What does the future hold for LNG across Asia?
With LNG production and transportation at an all-time high, Asia is seeing new opportunities for both land-based import terminals as well as floating storage and regasification facilities.
Preparing for widespread growth
Rapid growth in energy demand across Asia is seeing LNG become the fuel of choice. Driven by expanding populations, rising standards of living, and sprawling urbanisation, demand will only keep growing. With LNG production and transportation at an all-time high, Asia is seeing new opportunities for both land-based import terminals as well as floating storage and regasification facilities.
This trend is set to keep on going, with energy growth predictions for Asia much higher than the rest of the world. Japan and Korea have long relied on LNG for energy security and power generation, but we’re now seeing a change across Asia. China, India, Indonesia, the Philippines, Thailand, Vietnam and Bangladesh have followed suit with the recent introduction of gas into their import markets and are helping to drive demand across the region. As demand increases, new ways of bringing large-scale power generation online quickly needs to be found to meet these needs.
However, Asia’s need for large-scale generating capacity is immediate. LNG comes at a scale and development rate not currently possible with renewables, coal or nuclear; coal-fired plants take up to ten years to go from plan to operation and nuclear can take up to 20 years.
The natural choice
LNG lends itself well to particular geographies. Indonesia is the fourth most populated country in the world, with people spread out across numerous islands and demand for energy rising rapidly (the per capita consumption of electricity in Indonesia is expected to rise by over 25% from 2015 to 2020). How can one provide power efficiently across a country like this? Regional LNG import facilities linked to gas-to-power stations provide an ideal solution and where distances are short, pipelines from receiving terminals to other gas-to-power stations located close to population clusters make sense. Against this backdrop, it’s no surprise that many companies are looking at installing LNG import facilities.
The future of FSRU’s
As LNG becomes the fuel of choice across Asia, the region is seeing a change in the way gas is transported and stored. Until recently, the traditional approach has been to use land-based terminals. However, floating systems have become more popular over the last decade. Their price relative to land-based systems has come down and they can also be implemented much faster than land based terminals for those facing immediate demands.

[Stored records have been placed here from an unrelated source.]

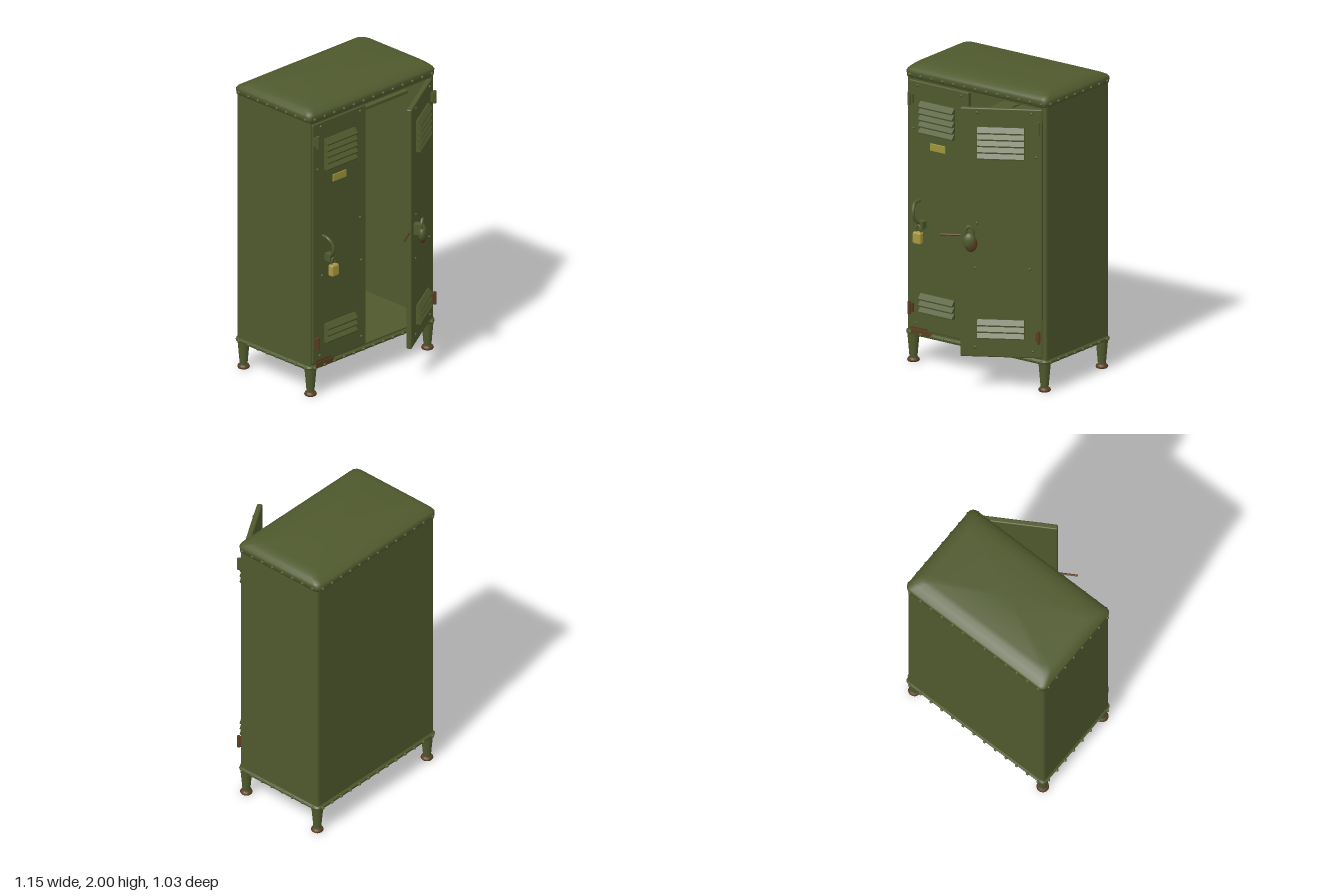
import * as THREE from 'three';
import { toCreasedNormals } from 'three/addons/utils/BufferGeometryUtils.js';
import { RoundedBoxGeometry } from 'three/addons/geometries/RoundedBoxGeometry.js';

const mat = (name, color) => {
  const m = new THREE.MeshStandardMaterial({ color });
  m.name = name;
  return m;
};
const olive = mat('olive paint', 0x4f592d);
const dark = mat('dark interior', 0x23270f);
const rust = mat('rust', 0x5a3d22);
const brass = mat('brass', 0xa8983f);
const label = mat('yellow label', 0x9c9638);

function add(parent, name, geometry, material, x = 0, y = 0, z = 0) {
  const mesh = new THREE.Mesh(geometry, material);
  mesh.name = name;
  mesh.position.set(x, y, z);
  parent.add(mesh);
  return mesh;
}
const box = (w, h, d) => new THREE.BoxGeometry(w, h, d);
const rounded = (w, h, d, r) => new RoundedBoxGeometry(w, h, d, 2, r);
const tube = (pts, r, n = 20) =>
  new THREE.TubeGeometry(new THREE.CatmullRomCurve3(pts.map(p => new THREE.Vector3(...p))), n, r, 8);

// Closed solid through rounded-rectangle rings: [y, xHalf, zBack, zFront, cornerRadius]
function loft(rings, crease = 0.6) {
  const pos = [], idx = [], seg = 5, n = 4 * (seg + 1);
  for (const [y, hx, z0, z1, r] of rings) {
    for (let c = 0; c < 4; c++) {
      const cx = (c === 0 || c === 3 ? 1 : -1) * (hx - r);
      const cz = c < 2 ? z1 - r : z0 + r;
      for (let s = 0; s <= seg; s++) {
        const a = (c + s / seg) * Math.PI / 2;
        pos.push(cx + r * Math.cos(a), y, cz + r * Math.sin(a));
      }
    }
  }
  for (let i = 0; i < rings.length - 1; i++) {
    for (let j = 0; j < n; j++) {
      const k = (j + 1) % n, a = i * n + j, b = i * n + k;
      idx.push(a, a + n, b, b, a + n, b + n);
    }
  }
  const last = rings.length - 1, bottom = pos.length / 3, top = bottom + 1;
  for (const [y, , z0, z1] of [rings[0], rings[last]]) pos.push(0, y, (z0 + z1) / 2);
  for (let j = 0; j < n; j++) {
    const k = (j + 1) % n;
    idx.push(bottom, j, k, top, last * n + k, last * n + j);
  }
  const g = new THREE.BufferGeometry();
  g.setAttribute('position', new THREE.Float32BufferAttribute(pos, 3));
  g.setIndex(idx);
  return toCreasedNormals(g, crease);
}

// Sheet-metal walls, a C section open at the front
function wallsGeometry(height) {
  const x = 0.555, b = 0.485, f = -0.182, t = 0.018, r = 0.02, lip = 0.53;
  const s = new THREE.Shape();
  s.moveTo(-lip, f);
  s.lineTo(-x + r, f);
  s.quadraticCurveTo(-x, f, -x, f + r);
  s.lineTo(-x, b - r);
  s.quadraticCurveTo(-x, b, -x + r, b);
  s.lineTo(x - r, b);
  s.quadraticCurveTo(x, b, x, b - r);
  s.lineTo(x, f + r);
  s.quadraticCurveTo(x, f, x - r, f);
  s.lineTo(lip, f);
  s.lineTo(lip, f + t);
  s.lineTo(x - t, f + t);
  s.lineTo(x - t, b - t);
  s.lineTo(-x + t, b - t);
  s.lineTo(-x + t, f + t);
  s.lineTo(-lip, f + t);
  const g = new THREE.ExtrudeGeometry(s, { depth: height, bevelEnabled: false, curveSegments: 4 });
  return g.rotateX(-Math.PI / 2);
}

// Row of sloping vent slats
function louvers(parent, x, yBottom, width, count) {
  const g = new THREE.Group();
  g.name = 'louvers';
  const step = 0.043;
  add(g, 'louverPlate', box(width, count * step, 0.008), olive, 0, count * step / 2, 0.002);
  const s = new THREE.Shape();
  s.moveTo(0, 0.006);
  s.lineTo(-0.032, 0.002);
  s.lineTo(-0.034, 0.012);
  s.lineTo(-0.008, 0.043);
  s.lineTo(0, 0.043);
  const slat = new THREE.ExtrudeGeometry(s, { depth: width, bevelEnabled: false });
  slat.rotateY(Math.PI / 2).translate(-width / 2, 0, 0);
  for (let i = 0; i < count; i++) add(g, 'slat', slat, olive, 0, i * step, 0);
  g.position.set(x, yBottom, 0);
  parent.add(g);
}

// Door panel with its hinge line at local x = 0, reaching along dir
function makeDoor(name, dir, width, ventX, ventW) {
  const d = new THREE.Group();
  d.name = name;
  add(d, 'doorPanel', rounded(width, 1.665, 0.035, 0.008), olive, dir * width / 2, 1.057, -0.0175);
  louvers(d, dir * ventX, 1.55, ventW, 5);
  louvers(d, dir * ventX, 0.35, ventW, 3);
  const rivet = new THREE.SphereGeometry(0.01, 8, 6);
  for (const [x, y] of [[0.07, 1.86], [0.42, 1.86], [0.04, 1.57], [0.08, 0.82], [0.42, 1.12], [0.43, 0.82], [0.43, 0.29], [0.06, 0.27]])
    add(d, 'doorRivet', rivet, olive, dir * x, y, 0);
  // hinges
  for (const [y, m] of [[1.77, olive], [0.37, rust]]) {
    add(d, 'hingeBarrel', new THREE.CylinderGeometry(0.011, 0.011, 0.085, 10), m, dir * 0.022, y, 0.022);
    add(d, 'hingeLeaf', box(0.035, 0.06, 0.02), m, dir * 0.025, y, 0.006);
  }
  return d;
}

export function createModel() {
  const model = new THREE.Group();
  model.name = 'locker';

  // cabinet shell
  add(model, 'walls', wallsGeometry(1.72), olive, 0, 0.2, 0);
  add(model, 'base', loft([
    [0.18, 0.55, -0.485, 0.18, 0.03], [0.186, 0.563, -0.496, 0.191, 0.03],
    [0.2, 0.566, -0.498, 0.194, 0.03], [0.212, 0.556, -0.488, 0.184, 0.03]]), olive);
  add(model, 'sill', box(1.07, 0.03, 0.02), olive, 0, 0.208, 0.172);
  add(model, 'header', box(1.07, 0.03, 0.02), olive, 0, 1.903, 0.172);
  add(model, 'roof', loft([
    [1.9, 0.55, -0.485, 0.182, 0.03], [1.908, 0.562, -0.497, 0.192, 0.035],
    [1.945, 0.567, -0.5, 0.196, 0.04], [1.958, 0.56, -0.49, 0.19, 0.04],
    [1.975, 0.544, -0.455, 0.168, 0.045], [1.992, 0.522, -0.415, 0.135, 0.05],
    [2.0, 0.48, -0.385, 0.08, 0.05]], 1.0), olive);

  // rivets round the roof and base rims
  const rivet = new THREE.SphereGeometry(0.011, 8, 6);
  for (const y of [1.925, 0.197]) {
    for (let i = 0; i < 13; i++)
      for (const z of [-0.5, 0.194]) add(model, 'rimRivet', rivet, olive, -0.522 + i * 0.087, y, z);
    for (let i = 0; i < 8; i++)
      for (const x of [-0.566, 0.566]) add(model, 'rimRivet', rivet, olive, x, y, -0.45 + i * 0.086);
  }

  // interior
  add(model, 'partition', box(0.11, 1.5, 0.5), olive, 0.003, 0.97, -0.22);
  add(model, 'partitionCap', box(0.116, 0.035, 0.51), olive, 0.003, 1.722, -0.22);
  add(model, 'shelf', box(0.5, 0.02, 0.43), olive, 0.287, 1.72, -0.25);
  add(model, 'upperBackPanel', box(1.06, 0.165, 0.006), dark, 0, 1.822, -0.46);

  // legs with rusty feet
  const leg = new THREE.CylinderGeometry(0.04, 0.025, 0.17, 12);
  const foot = new THREE.LatheGeometry([[0, 0], [0.036, 0], [0.041, 0.008], [0.036, 0.02], [0.025, 0.028], [0, 0.028]]
    .map(p => new THREE.Vector2(...p)), 16);
  for (const x of [-0.522, 0.522]) {
    for (const z of [-0.452, 0.155]) {
      add(model, 'leg', leg, olive, x, 0.105, z);
      add(model, 'foot', foot, rust, x, 0, z);
    }
  }

  // closed door with pull, brass padlock and label
  const closed = makeDoor('closedDoor', 1, 0.475, 0.235, 0.27);
  closed.position.set(-0.535, 0, 0.19);
  add(closed, 'pull', tube([[0.09, 1.095, 0], [0.087, 1.09, 0.05], [0.1, 1.05, 0.08], [0.103, 1.0, 0.08], [0.115, 0.965, 0.05], [0.12, 0.955, 0]], 0.011), olive);
  add(closed, 'hasp', box(0.04, 0.05, 0.05), olive, 0.125, 0.945, 0.022);
  add(closed, 'shackle', tube([[0.108, 0.9, 0.06], [0.11, 0.935, 0.06], [0.125, 0.95, 0.06], [0.14, 0.935, 0.06], [0.142, 0.9, 0.06]], 0.006), olive);
  add(closed, 'padlock', rounded(0.064, 0.08, 0.042, 0.012), brass, 0.123, 0.868, 0.064);
  add(closed, 'labelPlate', rounded(0.12, 0.05, 0.008, 0.003), label, 0.235, 1.47, 0.003);
  add(closed, 'rustPatch', box(0.13, 0.016, 0.004), rust, 0.09, 0.236, 0);
  add(model, 'sillRust', box(0.16, 0.03, 0.004), rust, -0.43, 0.21, 0.193);
  model.add(closed);

  // ajar door with latch rod and rusty lock
  const open = makeDoor('openDoor', -1, 0.525, 0.265, 0.3);
  open.position.set(0.53, 0, 0.19);
  open.rotation.y = 0.541;
  add(open, 'lockStem', box(0.05, 0.07, 0.05), olive, -0.455, 1.04, 0.02);
  add(open, 'lockBody', new THREE.SphereGeometry(0.05, 16, 12), rust, -0.452, 1.0, 0.055).scale.set(0.85, 1.15, 0.5);
  add(open, 'lockCover', new THREE.SphereGeometry(0.05, 16, 12), olive, -0.462, 1.015, 0.057).scale.set(0.85, 1.1, 0.56);
  add(open, 'lockShackle', tube([[-0.48, 1.03, 0.055], [-0.482, 1.09, 0.055], [-0.462, 1.113, 0.055], [-0.44, 1.09, 0.055], [-0.436, 1.04, 0.055]], 0.011), olive);
  const rod = add(open, 'latchRod', new THREE.CylinderGeometry(0.007, 0.007, 0.16, 8), rust, -0.575, 1.03, -0.017);
  rod.rotation.z = Math.PI / 2;
  model.add(open);

  return model;
}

Identifying a site for a land-based terminal, obtaining permits and approvals, then constructing the facilities all takes time – easily five years or more. Compare this to bringing a floating storage and regasification unit (FSRU) to a port. With minimal engineering work you can create a suitable environment for mooring the FSRU and connecting it to shore with a pipeline. This is cheaper and, more importantly, much quicker.
Floating terminals offer other benefits, such as secure and flexible operations – especially in areas where local politics and the potential for future gas development are less certain. They are, by their nature, easy to relocate to other opportunities. There is innovation in land-based storage too. New, cost-effective solutions for land-based storage that allow for future expansion have been developed to serve smaller facilities. These include the cost-effective modular single-containment tanks that Arup are also developing for small to mid-sized applications.
While LNG-to-power remains the most significant demand in the Asia region, there are other applications for LNG hubs – such as break bulking and bunkering. Singapore is looking to set itself up as a regional hub for LNG trading using on-shore receiving tanks. By breaking down large shipments, the hub can benefit from economies of scale in supply while charging a premium to the regional users for smaller loads.
Overall, it is new markets – such as the Philippines and Indonesia – that will fuel future growth in LNG. Growth in traditional markets such as Japan has been stagnant but as more regional LNG import facilities are constructed and commissioned in the Asia region, this increased demand will start to counteract the short-term surplus currently affecting the market.
That leaves the question of how to secure long-term demand. Instead of simply supplying LNG, we’re seeing producers work with partners to build a receiving terminal or FSRU together with an onshore gas-to-power plant that will then provide them with decades of demand for their LNG.
Global investments from Asia
Whatever the challenges, there are undoubtedly exciting opportunities for LNG in Asia today. Not least is the chance the region has to lead the world in LNG. We’re already supporting LNG projects globally from Asia and expect this trend to continue as investment reaches an all-time high.
Original content can be found at www.arup.com.